If it had not been for an interesting presentation from City analyst Trevor Stirling (see news story on drinksint.com), frankly it would have been a waste of time.
The line up was impressive so hat’s off to Wine & Spirit Education Trust chief executive, Ian Harris, who used his supreme networking skills to get some top names to turn out.
Ed Pilkington, Diageo’s global category director for Vodka, Rum and Gin just used the occasion to tell the packed JP Morgan room about what splendid chaps Charles Tanqueray and Alexander Gordon were and how excited he is about the new cucumber flavoured Gordon’s. I’ve got words such as “eccentric, fundamentally intriguing and effervescent” in my notes. To a room stacked full of people who know about gin, this was hardly interesting or enlightening.
Maurice Doyle, William Grant’s global marketing director, fared little better. The ex-Bacardi man twittered on about Hendrick’s under the theme of ‘idioyncrasy and craft’. There seemed an awful lot of sniping at Diageo which I thought was ungracious. I can understand a certain smugness at the obvious success of Hendrick’s but how Doyle can align Grants as a ‘small company’ stretches credibility.
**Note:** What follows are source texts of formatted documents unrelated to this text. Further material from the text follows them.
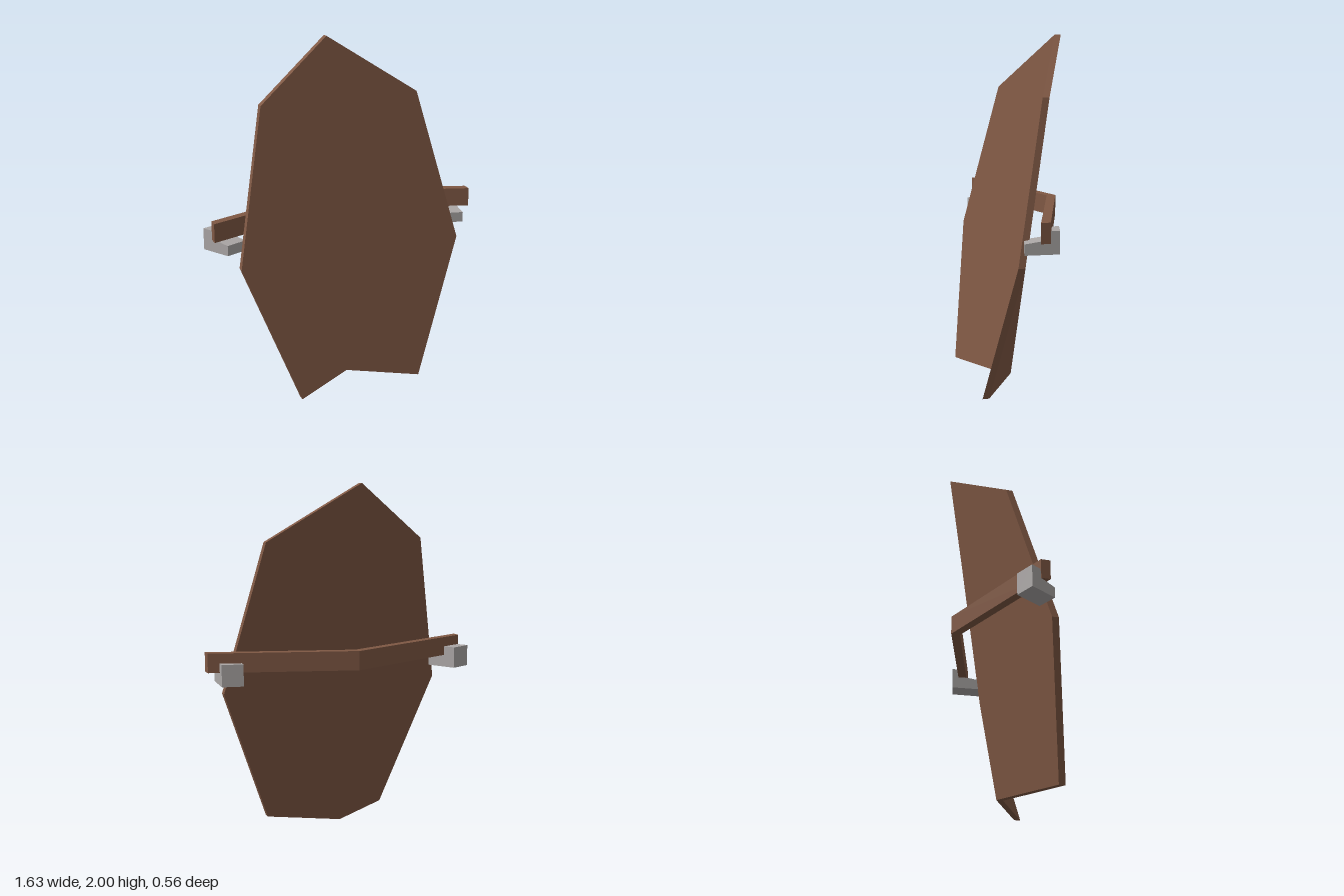
import * as THREE from 'three';

const brown = new THREE.MeshStandardMaterial({ color: 0x7f5844 });
brown.name = 'brownWood';
const grey = new THREE.MeshStandardMaterial({ color: 0xaba7a6 });
grey.name = 'greyMetal';

const MID = 0.013; // centre line of the panel and bar

function mesh(name, geometry, material) {
  const m = new THREE.Mesh(geometry, material);
  m.name = name;
  return m;
}

// Folded eight-sided panel: one shading normal per broad face, flat rim
function panelGeometry() {
  const outline = [
    [0, 2, -0.24], [-0.48, 1.68, -0.03], [-0.678, 0.81, 0.155], [-0.377, 0, 0.28],
    [0, 0, 0.057], [0.377, 0, 0.28], [0.678, 0.81, 0.155], [0.48, 1.68, -0.03],
  ];
  const front = outline.map(([x, y, z]) => new THREE.Vector3(x + MID, y, z));
  const back = front.map((p) => p.clone().setZ(p.z - 0.038));
  const faces = [[0, 1, 7], [1, 2, 7], [2, 4, 7], [2, 3, 4], [4, 6, 7], [4, 5, 6]];
  const broad = new THREE.Vector3(0, 0.17, 1).normalize();
  const positions = [], normals = [];
  const tri = (a, b, c, normal) => {
    const n = normal ?? b.clone().sub(a).cross(c.clone().sub(a)).normalize();
    for (const p of [a, b, c]) {
      positions.push(p.x, p.y, p.z);
      normals.push(n.x, n.y, n.z);
    }
  };
  for (const [a, b, c] of faces) {
    tri(front[a], front[b], front[c], broad);
    tri(back[a], back[c], back[b], broad.clone().negate());
  }
  for (let i = 0; i < 8; i++) {
    const j = (i + 1) % 8;
    tri(front[i], back[i], back[j]);
    tri(front[i], back[j], front[j]);
  }
  const g = new THREE.BufferGeometry();
  g.setAttribute('position', new THREE.Float32BufferAttribute(positions, 3));
  g.setAttribute('normal', new THREE.Float32BufferAttribute(normals, 3));
  return g;
}

// V-shaped bar, drawn in plan (x, -z) and raised in y
function barGeometry() {
  const plan = [[-0.8, -0.018], [-0.8, -0.07], [0, 0.2], [0.8, -0.07], [0.8, -0.018], [0, 0.253]];
  const shape = new THREE.Shape(plan.map(([x, y]) => new THREE.Vector2(x + MID, y)));
  const g = new THREE.ExtrudeGeometry(shape, { depth: 0.11, bevelEnabled: false });
  return g.rotateX(-Math.PI / 2).translate(0, 0.962, 0);
}

// Stepped clamp: side profile stretched between four plan corners [x, z]
function clampGeometry(backLeft, backRight, frontLeft, frontRight) {
  const profile = [[0, 0.89], [1, 0.89], [1, 0.95], [0.4, 0.965], [0.4, 1.015], [0, 1.015]];
  const shape = new THREE.Shape(profile.map(([s, y]) => new THREE.Vector2(s, y)));
  const g = new THREE.ExtrudeGeometry(shape, { depth: 1, bevelEnabled: false });
  const pos = g.attributes.position;
  const lerp = THREE.MathUtils.lerp;
  for (let i = 0; i < pos.count; i++) {
    const s = pos.getX(i), t = pos.getZ(i);
    const [x, z] = [0, 1].map((k) =>
      lerp(lerp(backRight[k], backLeft[k], t), lerp(frontRight[k], frontLeft[k], t), s));
    pos.setXYZ(i, x, pos.getY(i), z);
  }
  g.computeVertexNormals();
  return g;
}

export function createModel() {
  const group = new THREE.Group();
  group.name = 'shield';
  group.add(
    mesh('shieldPanel', panelGeometry(), brown),
    mesh('handleBar', barGeometry(), brown),
    mesh('rightClamp', clampGeometry([-0.818, -0.042], [-0.7, -0.085], [-0.727, 0.113], [-0.61, 0.068]), grey),
    mesh('leftClamp', clampGeometry([0.638, -0.08], [0.755, -0.05], [0.62, 0.107], [0.74, 0.135]), grey),
  );
  return group;
}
One is not naïve enough to expect the likes of Pilkington and Doyle to reveal their future plans for their brands. And the very nature of a City of London livery company such as the Worship Company of Distillers, is such that they are never going to court controversy. Nevertheless, this was an opportunity missed. All of them could have made a little more effort to show some expertise and insight into this interesting, burgeoning (super premium only) category.
Even Tom Sandham could have had a better brief. Author of the excellent ‘The World’s Best Cocktails’ book and occasional contributor to Drinks International, Sandham gave an amusing potted history of Gin. Again, most of the people in the room know about Dutch Jenever/Genever and Hogarth’s Gin Lane. Would it not have been more interesting to get Sandham’s insight into gin-based cocktails and what is going on in elite bars around the world?
The result was that no debate materialised as no one except Stirling, had said anything interesting or stimulating, let alone controversial. The one important question about the definition of gin – ‘predominately juniper’, was just shuffled around and fudged.
Harris made a valiant effort to ignite some feedback from the floor but there is only so much you can say about radishes as an idiosyncrasy too far.
If the Distillers is to hold this debate again, it really needs to brief speakers so that they don’t just trundle out their standard company Powerpoint presentations and think that is sufficient.